*Assignment:* Print the records below exactly, with no pictures.

*Records for the task:*

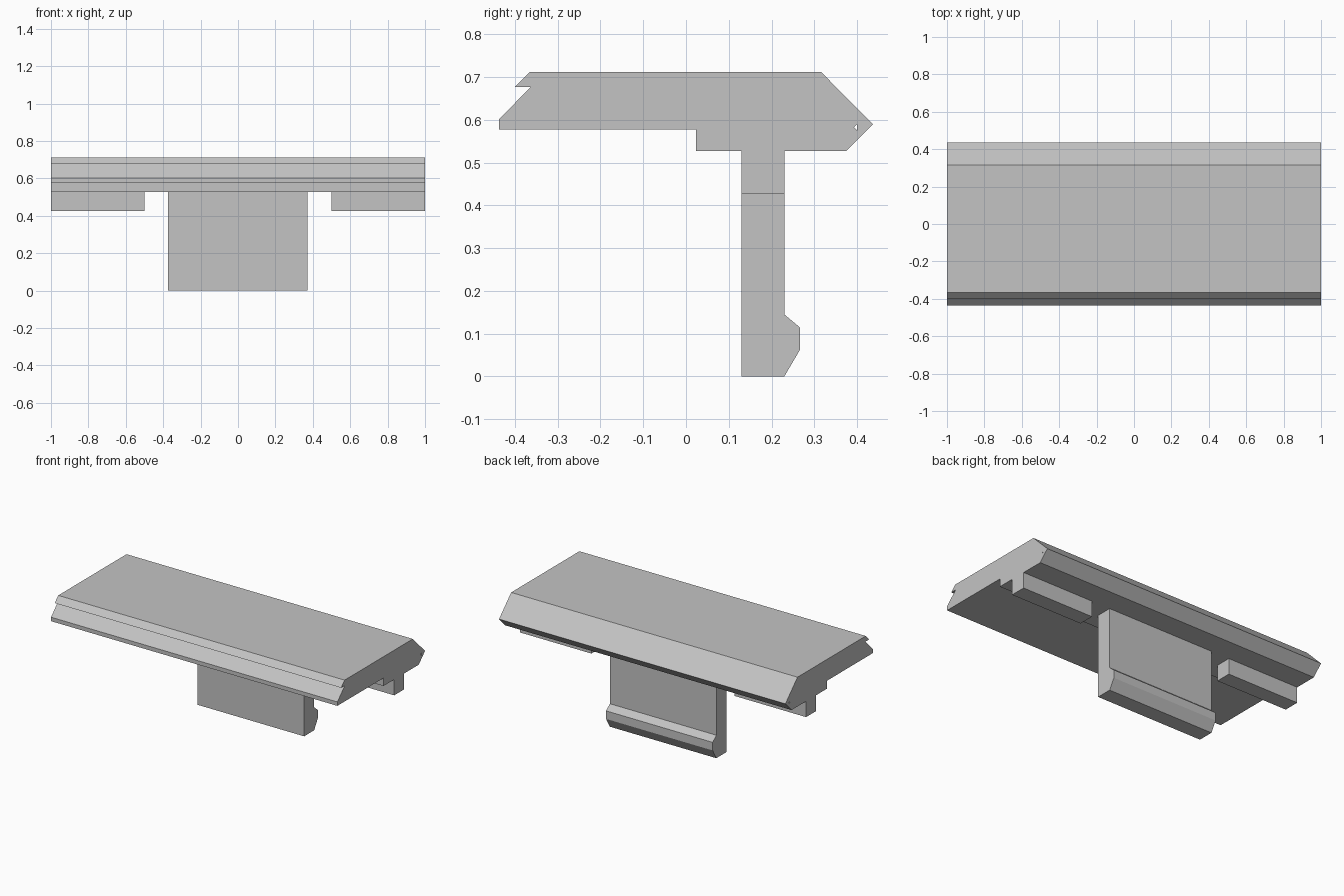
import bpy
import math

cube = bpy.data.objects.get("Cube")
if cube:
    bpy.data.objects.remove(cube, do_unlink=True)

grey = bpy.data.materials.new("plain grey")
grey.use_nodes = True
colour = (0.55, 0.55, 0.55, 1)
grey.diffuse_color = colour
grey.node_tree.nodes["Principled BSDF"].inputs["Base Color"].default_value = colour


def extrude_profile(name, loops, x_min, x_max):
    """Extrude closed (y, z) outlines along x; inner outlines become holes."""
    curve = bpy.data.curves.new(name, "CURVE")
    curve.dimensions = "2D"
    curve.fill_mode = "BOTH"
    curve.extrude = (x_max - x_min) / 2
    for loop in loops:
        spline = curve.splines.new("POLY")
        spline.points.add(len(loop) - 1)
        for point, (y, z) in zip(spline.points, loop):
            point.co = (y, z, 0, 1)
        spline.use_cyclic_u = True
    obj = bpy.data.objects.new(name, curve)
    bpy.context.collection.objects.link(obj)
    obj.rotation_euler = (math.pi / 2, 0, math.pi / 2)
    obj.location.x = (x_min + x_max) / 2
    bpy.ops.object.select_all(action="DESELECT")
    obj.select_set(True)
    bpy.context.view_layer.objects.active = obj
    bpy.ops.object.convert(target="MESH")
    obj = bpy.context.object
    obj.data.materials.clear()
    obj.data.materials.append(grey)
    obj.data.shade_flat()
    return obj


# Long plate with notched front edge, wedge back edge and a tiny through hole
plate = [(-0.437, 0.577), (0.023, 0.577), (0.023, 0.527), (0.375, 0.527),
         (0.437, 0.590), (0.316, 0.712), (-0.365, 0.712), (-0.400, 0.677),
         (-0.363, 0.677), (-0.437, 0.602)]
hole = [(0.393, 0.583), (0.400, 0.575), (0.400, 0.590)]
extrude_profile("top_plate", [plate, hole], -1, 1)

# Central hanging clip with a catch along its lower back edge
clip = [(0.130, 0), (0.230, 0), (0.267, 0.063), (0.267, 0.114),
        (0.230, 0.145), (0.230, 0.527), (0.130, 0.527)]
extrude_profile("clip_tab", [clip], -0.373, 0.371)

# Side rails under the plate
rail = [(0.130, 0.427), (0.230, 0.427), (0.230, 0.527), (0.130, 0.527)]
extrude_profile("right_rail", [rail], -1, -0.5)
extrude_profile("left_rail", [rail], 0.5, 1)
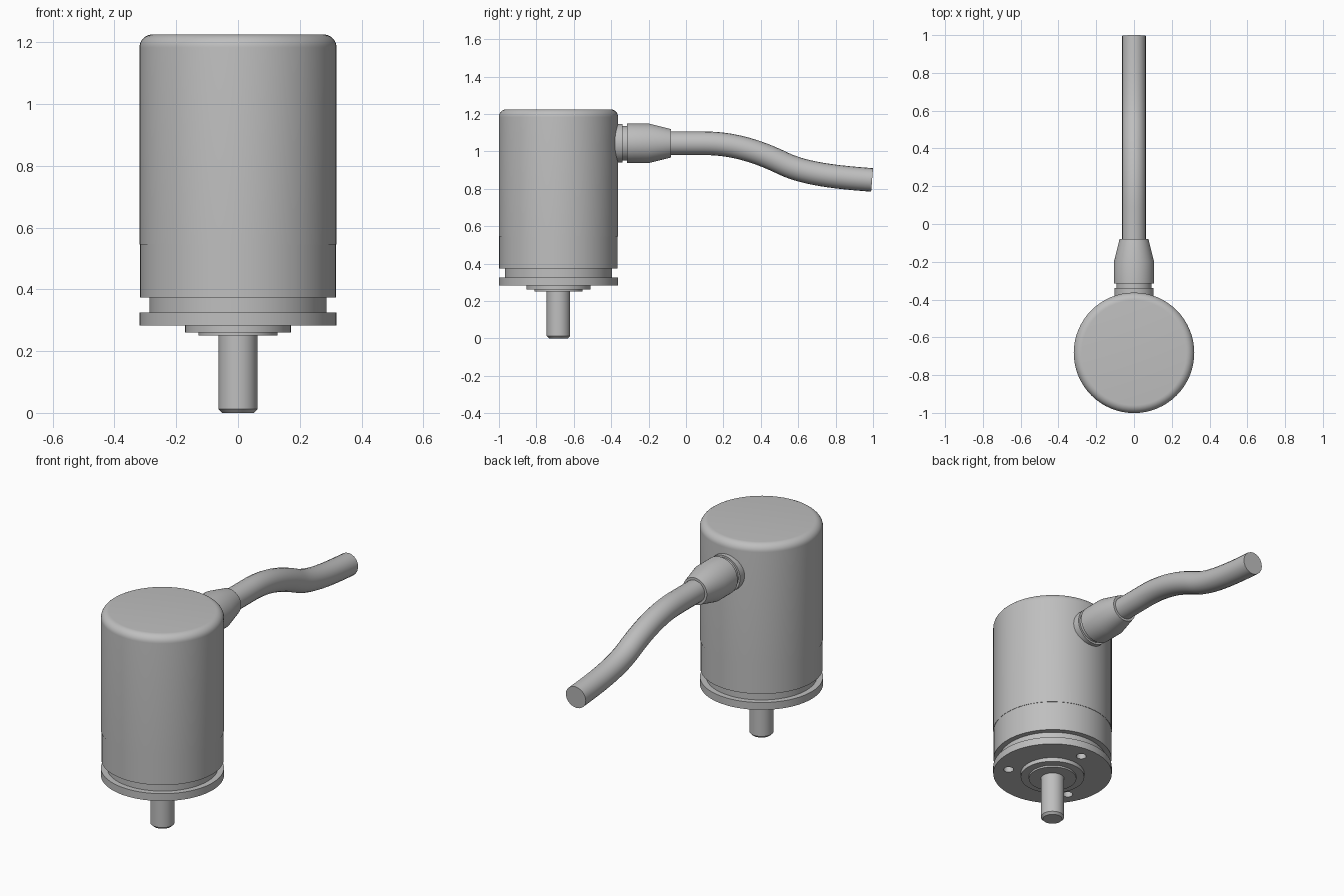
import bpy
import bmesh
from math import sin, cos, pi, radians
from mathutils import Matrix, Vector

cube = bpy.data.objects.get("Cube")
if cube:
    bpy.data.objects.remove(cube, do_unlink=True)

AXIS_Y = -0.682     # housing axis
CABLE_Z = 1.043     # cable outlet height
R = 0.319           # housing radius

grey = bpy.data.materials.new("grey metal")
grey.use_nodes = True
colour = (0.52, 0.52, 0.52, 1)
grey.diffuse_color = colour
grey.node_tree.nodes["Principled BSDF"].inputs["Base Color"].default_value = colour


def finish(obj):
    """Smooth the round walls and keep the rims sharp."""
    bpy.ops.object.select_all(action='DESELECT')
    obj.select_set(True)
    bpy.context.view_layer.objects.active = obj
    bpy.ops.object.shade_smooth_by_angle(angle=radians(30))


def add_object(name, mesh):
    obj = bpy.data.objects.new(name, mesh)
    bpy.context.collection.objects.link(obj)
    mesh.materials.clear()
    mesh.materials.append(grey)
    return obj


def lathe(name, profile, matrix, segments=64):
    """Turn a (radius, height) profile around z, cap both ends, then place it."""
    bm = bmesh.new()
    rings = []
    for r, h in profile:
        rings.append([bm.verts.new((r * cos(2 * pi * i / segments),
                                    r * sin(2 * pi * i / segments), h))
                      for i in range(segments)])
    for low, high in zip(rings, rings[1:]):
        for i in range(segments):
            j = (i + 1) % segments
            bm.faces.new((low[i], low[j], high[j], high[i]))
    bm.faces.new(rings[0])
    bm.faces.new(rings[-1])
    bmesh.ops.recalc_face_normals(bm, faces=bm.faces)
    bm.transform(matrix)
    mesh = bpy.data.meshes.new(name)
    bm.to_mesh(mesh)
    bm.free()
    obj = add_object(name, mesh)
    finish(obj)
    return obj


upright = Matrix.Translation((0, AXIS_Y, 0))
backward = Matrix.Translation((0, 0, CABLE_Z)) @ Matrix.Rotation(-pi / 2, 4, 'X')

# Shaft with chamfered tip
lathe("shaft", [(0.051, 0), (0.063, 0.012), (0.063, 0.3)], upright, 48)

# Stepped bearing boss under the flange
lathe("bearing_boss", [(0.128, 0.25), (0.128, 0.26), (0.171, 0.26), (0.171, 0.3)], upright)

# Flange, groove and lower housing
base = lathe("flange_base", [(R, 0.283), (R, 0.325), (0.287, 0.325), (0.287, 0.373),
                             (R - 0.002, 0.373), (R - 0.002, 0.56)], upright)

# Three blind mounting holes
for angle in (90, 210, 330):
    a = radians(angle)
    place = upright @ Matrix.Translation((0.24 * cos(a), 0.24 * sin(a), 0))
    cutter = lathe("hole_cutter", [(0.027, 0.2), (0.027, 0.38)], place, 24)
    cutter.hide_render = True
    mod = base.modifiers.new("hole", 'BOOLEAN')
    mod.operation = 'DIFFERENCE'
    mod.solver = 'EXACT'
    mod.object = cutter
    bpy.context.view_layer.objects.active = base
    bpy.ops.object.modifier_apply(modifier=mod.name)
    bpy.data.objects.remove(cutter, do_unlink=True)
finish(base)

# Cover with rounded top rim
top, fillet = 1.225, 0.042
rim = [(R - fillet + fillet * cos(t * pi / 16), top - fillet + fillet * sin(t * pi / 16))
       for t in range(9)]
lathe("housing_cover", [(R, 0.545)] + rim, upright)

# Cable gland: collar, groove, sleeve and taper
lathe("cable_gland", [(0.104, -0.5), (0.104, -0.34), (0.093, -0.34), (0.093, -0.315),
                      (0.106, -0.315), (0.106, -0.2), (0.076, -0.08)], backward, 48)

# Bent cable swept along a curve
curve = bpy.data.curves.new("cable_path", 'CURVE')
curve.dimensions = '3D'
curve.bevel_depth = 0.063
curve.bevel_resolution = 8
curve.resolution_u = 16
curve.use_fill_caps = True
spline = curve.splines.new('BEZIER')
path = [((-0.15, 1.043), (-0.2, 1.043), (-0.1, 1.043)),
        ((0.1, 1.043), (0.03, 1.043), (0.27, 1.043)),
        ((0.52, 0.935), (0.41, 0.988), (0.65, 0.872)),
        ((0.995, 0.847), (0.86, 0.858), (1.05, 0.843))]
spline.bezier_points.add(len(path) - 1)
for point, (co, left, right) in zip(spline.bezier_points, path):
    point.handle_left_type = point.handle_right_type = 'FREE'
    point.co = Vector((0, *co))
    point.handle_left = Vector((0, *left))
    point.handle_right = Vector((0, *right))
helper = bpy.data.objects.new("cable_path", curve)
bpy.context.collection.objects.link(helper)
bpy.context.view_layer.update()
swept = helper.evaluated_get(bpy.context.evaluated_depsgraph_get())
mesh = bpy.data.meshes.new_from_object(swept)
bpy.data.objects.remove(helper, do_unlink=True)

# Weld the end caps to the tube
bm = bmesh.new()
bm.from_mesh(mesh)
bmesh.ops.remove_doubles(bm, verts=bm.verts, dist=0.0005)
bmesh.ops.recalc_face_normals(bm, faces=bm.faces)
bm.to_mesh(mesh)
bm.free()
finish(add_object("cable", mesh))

*Answer space:*
import bpy
import math

cube = bpy.data.objects.get("Cube")
if cube:
    bpy.data.objects.remove(cube, do_unlink=True)

grey = bpy.data.materials.new("plain grey")
grey.use_nodes = True
colour = (0.55, 0.55, 0.55, 1)
grey.diffuse_color = colour
grey.node_tree.nodes["Principled BSDF"].inputs["Base Color"].default_value = colour


def extrude_profile(name, loops, x_min, x_max):
    """Extrude closed (y, z) outlines along x; inner outlines become holes."""
    curve = bpy.data.curves.new(name, "CURVE")
    curve.dimensions = "2D"
    curve.fill_mode = "BOTH"
    curve.extrude = (x_max - x_min) / 2
    for loop in loops:
        spline = curve.splines.new("POLY")
        spline.points.add(len(loop) - 1)
        for point, (y, z) in zip(spline.points, loop):
            point.co = (y, z, 0, 1)
        spline.use_cyclic_u = True
    obj = bpy.data.objects.new(name, curve)
    bpy.context.collection.objects.link(obj)
    obj.rotation_euler = (math.pi / 2, 0, math.pi / 2)
    obj.location.x = (x_min + x_max) / 2
    bpy.ops.object.select_all(action="DESELECT")
    obj.select_set(True)
    bpy.context.view_layer.objects.active = obj
    bpy.ops.object.convert(target="MESH")
    obj = bpy.context.object
    obj.data.materials.clear()
    obj.data.materials.append(grey)
    obj.data.shade_flat()
    return obj


# Long plate with notched front edge, wedge back edge and a tiny through hole
plate = [(-0.437, 0.577), (0.023, 0.577), (0.023, 0.527), (0.375, 0.527),
         (0.437, 0.590), (0.316, 0.712), (-0.365, 0.712), (-0.400, 0.677),
         (-0.363, 0.677), (-0.437, 0.602)]
hole = [(0.393, 0.583), (0.400, 0.575), (0.400, 0.590)]
extrude_profile("top_plate", [plate, hole], -1, 1)

# Central hanging clip with a catch along its lower back edge
clip = [(0.130, 0), (0.230, 0), (0.267, 0.063), (0.267, 0.114),
        (0.230, 0.145), (0.230, 0.527), (0.130, 0.527)]
extrude_profile("clip_tab", [clip], -0.373, 0.371)

# Side rails under the plate
rail = [(0.130, 0.427), (0.230, 0.427), (0.230, 0.527), (0.130, 0.527)]
extrude_profile("right_rail", [rail], -1, -0.5)
extrude_profile("left_rail", [rail], 0.5, 1)
import bpy
import bmesh
from math import sin, cos, pi, radians
from mathutils import Matrix, Vector

cube = bpy.data.objects.get("Cube")
if cube:
    bpy.data.objects.remove(cube, do_unlink=True)

AXIS_Y = -0.682     # housing axis
CABLE_Z = 1.043     # cable outlet height
R = 0.319           # housing radius

grey = bpy.data.materials.new("grey metal")
grey.use_nodes = True
colour = (0.52, 0.52, 0.52, 1)
grey.diffuse_color = colour
grey.node_tree.nodes["Principled BSDF"].inputs["Base Color"].default_value = colour


def finish(obj):
    """Smooth the round walls and keep the rims sharp."""
    bpy.ops.object.select_all(action='DESELECT')
    obj.select_set(True)
    bpy.context.view_layer.objects.active = obj
    bpy.ops.object.shade_smooth_by_angle(angle=radians(30))


def add_object(name, mesh):
    obj = bpy.data.objects.new(name, mesh)
    bpy.context.collection.objects.link(obj)
    mesh.materials.clear()
    mesh.materials.append(grey)
    return obj


def lathe(name, profile, matrix, segments=64):
    """Turn a (radius, height) profile around z, cap both ends, then place it."""
    bm = bmesh.new()
    rings = []
    for r, h in profile:
        rings.append([bm.verts.new((r * cos(2 * pi * i / segments),
                                    r * sin(2 * pi * i / segments), h))
                      for i in range(segments)])
    for low, high in zip(rings, rings[1:]):
        for i in range(segments):
            j = (i + 1) % segments
            bm.faces.new((low[i], low[j], high[j], high[i]))
    bm.faces.new(rings[0])
    bm.faces.new(rings[-1])
    bmesh.ops.recalc_face_normals(bm, faces=bm.faces)
    bm.transform(matrix)
    mesh = bpy.data.meshes.new(name)
    bm.to_mesh(mesh)
    bm.free()
    obj = add_object(name, mesh)
    finish(obj)
    return obj


upright = Matrix.Translation((0, AXIS_Y, 0))
backward = Matrix.Translation((0, 0, CABLE_Z)) @ Matrix.Rotation(-pi / 2, 4, 'X')

# Shaft with chamfered tip
lathe("shaft", [(0.051, 0), (0.063, 0.012), (0.063, 0.3)], upright, 48)

# Stepped bearing boss under the flange
lathe("bearing_boss", [(0.128, 0.25), (0.128, 0.26), (0.171, 0.26), (0.171, 0.3)], upright)

# Flange, groove and lower housing
base = lathe("flange_base", [(R, 0.283), (R, 0.325), (0.287, 0.325), (0.287, 0.373),
                             (R - 0.002, 0.373), (R - 0.002, 0.56)], upright)

# Three blind mounting holes
for angle in (90, 210, 330):
    a = radians(angle)
    place = upright @ Matrix.Translation((0.24 * cos(a), 0.24 * sin(a), 0))
    cutter = lathe("hole_cutter", [(0.027, 0.2), (0.027, 0.38)], place, 24)
    cutter.hide_render = True
    mod = base.modifiers.new("hole", 'BOOLEAN')
    mod.operation = 'DIFFERENCE'
    mod.solver = 'EXACT'
    mod.object = cutter
    bpy.context.view_layer.objects.active = base
    bpy.ops.object.modifier_apply(modifier=mod.name)
    bpy.data.objects.remove(cutter, do_unlink=True)
finish(base)

# Cover with rounded top rim
top, fillet = 1.225, 0.042
rim = [(R - fillet + fillet * cos(t * pi / 16), top - fillet + fillet * sin(t * pi / 16))
       for t in range(9)]
lathe("housing_cover", [(R, 0.545)] + rim, upright)

# Cable gland: collar, groove, sleeve and taper
lathe("cable_gland", [(0.104, -0.5), (0.104, -0.34), (0.093, -0.34), (0.093, -0.315),
                      (0.106, -0.315), (0.106, -0.2), (0.076, -0.08)], backward, 48)

# Bent cable swept along a curve
curve = bpy.data.curves.new("cable_path", 'CURVE')
curve.dimensions = '3D'
curve.bevel_depth = 0.063
curve.bevel_resolution = 8
curve.resolution_u = 16
curve.use_fill_caps = True
spline = curve.splines.new('BEZIER')
path = [((-0.15, 1.043), (-0.2, 1.043), (-0.1, 1.043)),
        ((0.1, 1.043), (0.03, 1.043), (0.27, 1.043)),
        ((0.52, 0.935), (0.41, 0.988), (0.65, 0.872)),
        ((0.995, 0.847), (0.86, 0.858), (1.05, 0.843))]
spline.bezier_points.add(len(path) - 1)
for point, (co, left, right) in zip(spline.bezier_points, path):
    point.handle_left_type = point.handle_right_type = 'FREE'
    point.co = Vector((0, *co))
    point.handle_left = Vector((0, *left))
    point.handle_right = Vector((0, *right))
helper = bpy.data.objects.new("cable_path", curve)
bpy.context.collection.objects.link(helper)
bpy.context.view_layer.update()
swept = helper.evaluated_get(bpy.context.evaluated_depsgraph_get())
mesh = bpy.data.meshes.new_from_object(swept)
bpy.data.objects.remove(helper, do_unlink=True)

# Weld the end caps to the tube
bm = bmesh.new()
bm.from_mesh(mesh)
bmesh.ops.remove_doubles(bm, verts=bm.verts, dist=0.0005)
bmesh.ops.recalc_face_normals(bm, faces=bm.faces)
bm.to_mesh(mesh)
bm.free()
finish(add_object("cable", mesh))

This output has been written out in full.